Action item: The records below must be returned exactly, with every picture left out.

Study material:
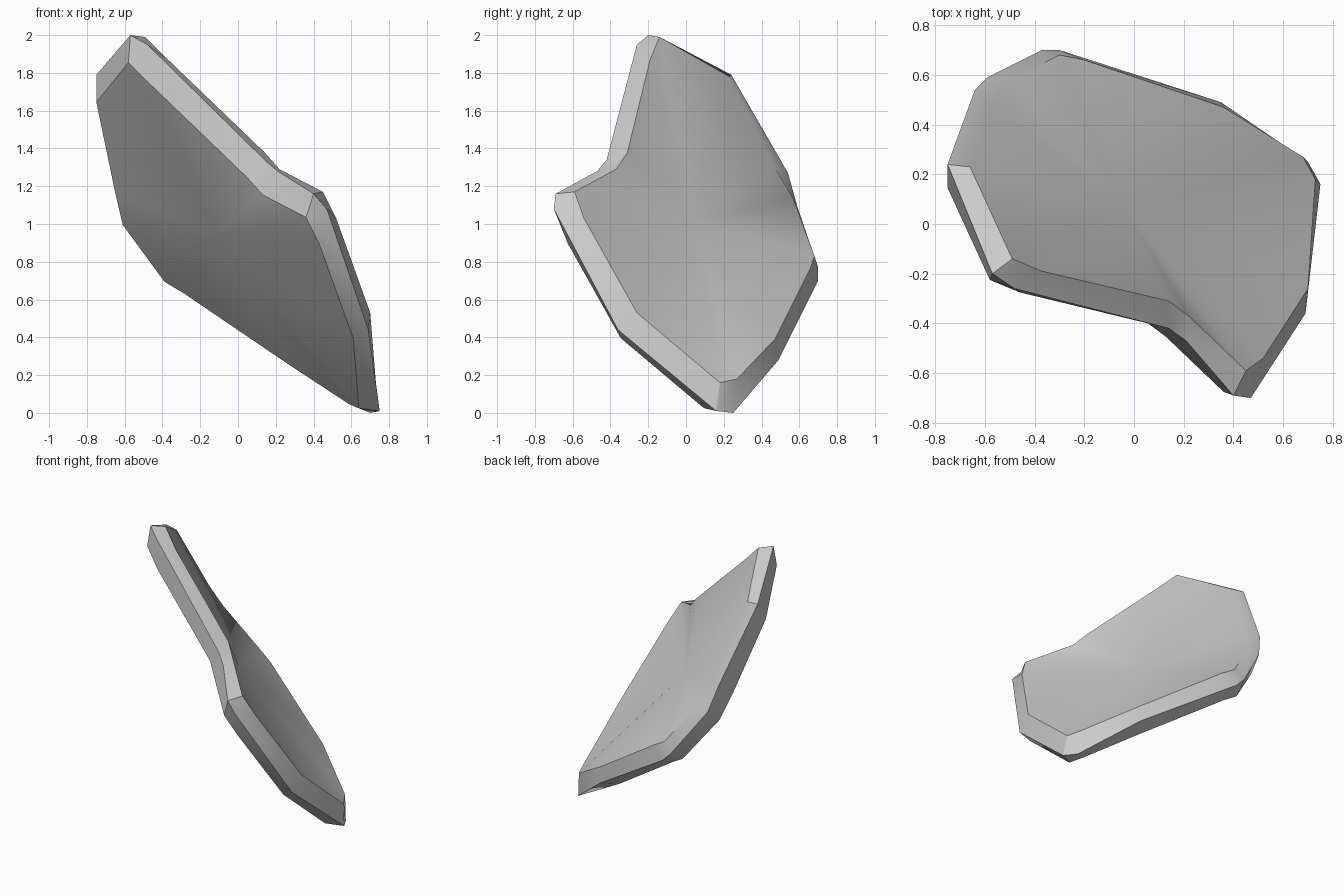
import bpy
import bmesh
import math
from mathutils import Vector

cube = bpy.data.objects.get("Cube")
if cube:
    bpy.data.objects.remove(cube, do_unlink=True)

# Rim of the upper face of the tilted slab, clockwise seen from above
RIM = [Vector(p) for p in (
    (-.49, -.14, 1.99), (-.66, .23, 1.78), (-.56, .47, 1.3),
    (-.52, .57, 1.13), (-.3, .68, .83), (-.2, .66, .77),
    (.36, .47, .39), (.68, .27, .18), (.73, .18, .16),
    (.7, -.26, .53), (.52, -.54, 1.03), (.45, -.59, 1.17),
    (.22, -.37, 1.29), (.14, -.31, 1.38), (-.37, -.19, 1.87))]

# Swollen waist between the two broad faces, in the same order
WAIST = [Vector(p) for p in (
    (-.57, -.2, 2), (-.75, .24, 1.79), (-.64, .54, 1.27),
    (-.59, .59, 1.09), (-.37, .7, .77), (-.3, .7, .7),
    (.35, .49, .28), (.7, .25, 0), (.75, .16, .01),
    (.69, -.36, .44), (.47, -.7, 1.08), (.4, -.69, 1.16),
    (.21, -.47, 1.28), (.14, -.42, 1.34), (-.48, -.26, 1.95))]

THICKNESS = Vector((-.09, -.085, -.135))   # from the upper to the lower rim
HOLLOW = Vector((-.03, .05, 1.02))         # deepest point of the upper face
BELLY = Vector((-.11, -.02, .94))          # lowest swell of the lower face


def bridge(bm, upper, lower):
    """Join two rings of vertices with quads."""
    count = len(upper)
    for i in range(count):
        j = (i + 1) % count
        bm.faces.new((upper[i], upper[j], lower[j], lower[i]))


def broad_face(bm, ring, center):
    """Close a ring with triangles around a centre."""
    hub = bm.verts.new(center)
    for i, vert in enumerate(ring):
        bm.faces.new((ring[i - 1], vert, hub))


# Upper rim, waist and lower rim of the stone
bm = bmesh.new()
loops = [RIM, WAIST, [p + THICKNESS for p in RIM]]
top, middle, bottom = [[bm.verts.new(p) for p in loop] for loop in loops]
bridge(bm, top, middle)
bridge(bm, middle, bottom)
broad_face(bm, top, HOLLOW)
broad_face(bm, bottom, BELLY)
bmesh.ops.recalc_face_normals(bm, faces=bm.faces[:])

mesh = bpy.data.meshes.new("rock_slab")
bm.to_mesh(mesh)
bm.free()

# Plain grey stone
stone = bpy.data.materials.new("grey_stone")
stone.use_nodes = True
grey = (.6, .6, .6, 1)
stone.diffuse_color = grey
stone.node_tree.nodes["Principled BSDF"].inputs["Base Color"].default_value = grey
mesh.materials.append(stone)

slab = bpy.data.objects.new("rock_slab", mesh)
bpy.context.collection.objects.link(slab)
bpy.ops.object.select_all(action="DESELECT")
bpy.context.view_layer.objects.active = slab
slab.select_set(True)
bpy.ops.object.shade_smooth_by_angle(angle=math.radians(30))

Reply to the exercise:
import bpy
import bmesh
import math
from mathutils import Vector

cube = bpy.data.objects.get("Cube")
if cube:
    bpy.data.objects.remove(cube, do_unlink=True)

# Rim of the upper face of the tilted slab, clockwise seen from above
RIM = [Vector(p) for p in (
    (-.49, -.14, 1.99), (-.66, .23, 1.78), (-.56, .47, 1.3),
    (-.52, .57, 1.13), (-.3, .68, .83), (-.2, .66, .77),
    (.36, .47, .39), (.68, .27, .18), (.73, .18, .16),
    (.7, -.26, .53), (.52, -.54, 1.03), (.45, -.59, 1.17),
    (.22, -.37, 1.29), (.14, -.31, 1.38), (-.37, -.19, 1.87))]

# Swollen waist between the two broad faces, in the same order
WAIST = [Vector(p) for p in (
    (-.57, -.2, 2), (-.75, .24, 1.79), (-.64, .54, 1.27),
    (-.59, .59, 1.09), (-.37, .7, .77), (-.3, .7, .7),
    (.35, .49, .28), (.7, .25, 0), (.75, .16, .01),
    (.69, -.36, .44), (.47, -.7, 1.08), (.4, -.69, 1.16),
    (.21, -.47, 1.28), (.14, -.42, 1.34), (-.48, -.26, 1.95))]

THICKNESS = Vector((-.09, -.085, -.135))   # from the upper to the lower rim
HOLLOW = Vector((-.03, .05, 1.02))         # deepest point of the upper face
BELLY = Vector((-.11, -.02, .94))          # lowest swell of the lower face


def bridge(bm, upper, lower):
    """Join two rings of vertices with quads."""
    count = len(upper)
    for i in range(count):
        j = (i + 1) % count
        bm.faces.new((upper[i], upper[j], lower[j], lower[i]))


def broad_face(bm, ring, center):
    """Close a ring with triangles around a centre."""
    hub = bm.verts.new(center)
    for i, vert in enumerate(ring):
        bm.faces.new((ring[i - 1], vert, hub))


# Upper rim, waist and lower rim of the stone
bm = bmesh.new()
loops = [RIM, WAIST, [p + THICKNESS for p in RIM]]
top, middle, bottom = [[bm.verts.new(p) for p in loop] for loop in loops]
bridge(bm, top, middle)
bridge(bm, middle, bottom)
broad_face(bm, top, HOLLOW)
broad_face(bm, bottom, BELLY)
bmesh.ops.recalc_face_normals(bm, faces=bm.faces[:])

mesh = bpy.data.meshes.new("rock_slab")
bm.to_mesh(mesh)
bm.free()

# Plain grey stone
stone = bpy.data.materials.new("grey_stone")
stone.use_nodes = True
grey = (.6, .6, .6, 1)
stone.diffuse_color = grey
stone.node_tree.nodes["Principled BSDF"].inputs["Base Color"].default_value = grey
mesh.materials.append(stone)

slab = bpy.data.objects.new("rock_slab", mesh)
bpy.context.collection.objects.link(slab)
bpy.ops.object.select_all(action="DESELECT")
bpy.context.view_layer.objects.active = slab
slab.select_set(True)
bpy.ops.object.shade_smooth_by_angle(angle=math.radians(30))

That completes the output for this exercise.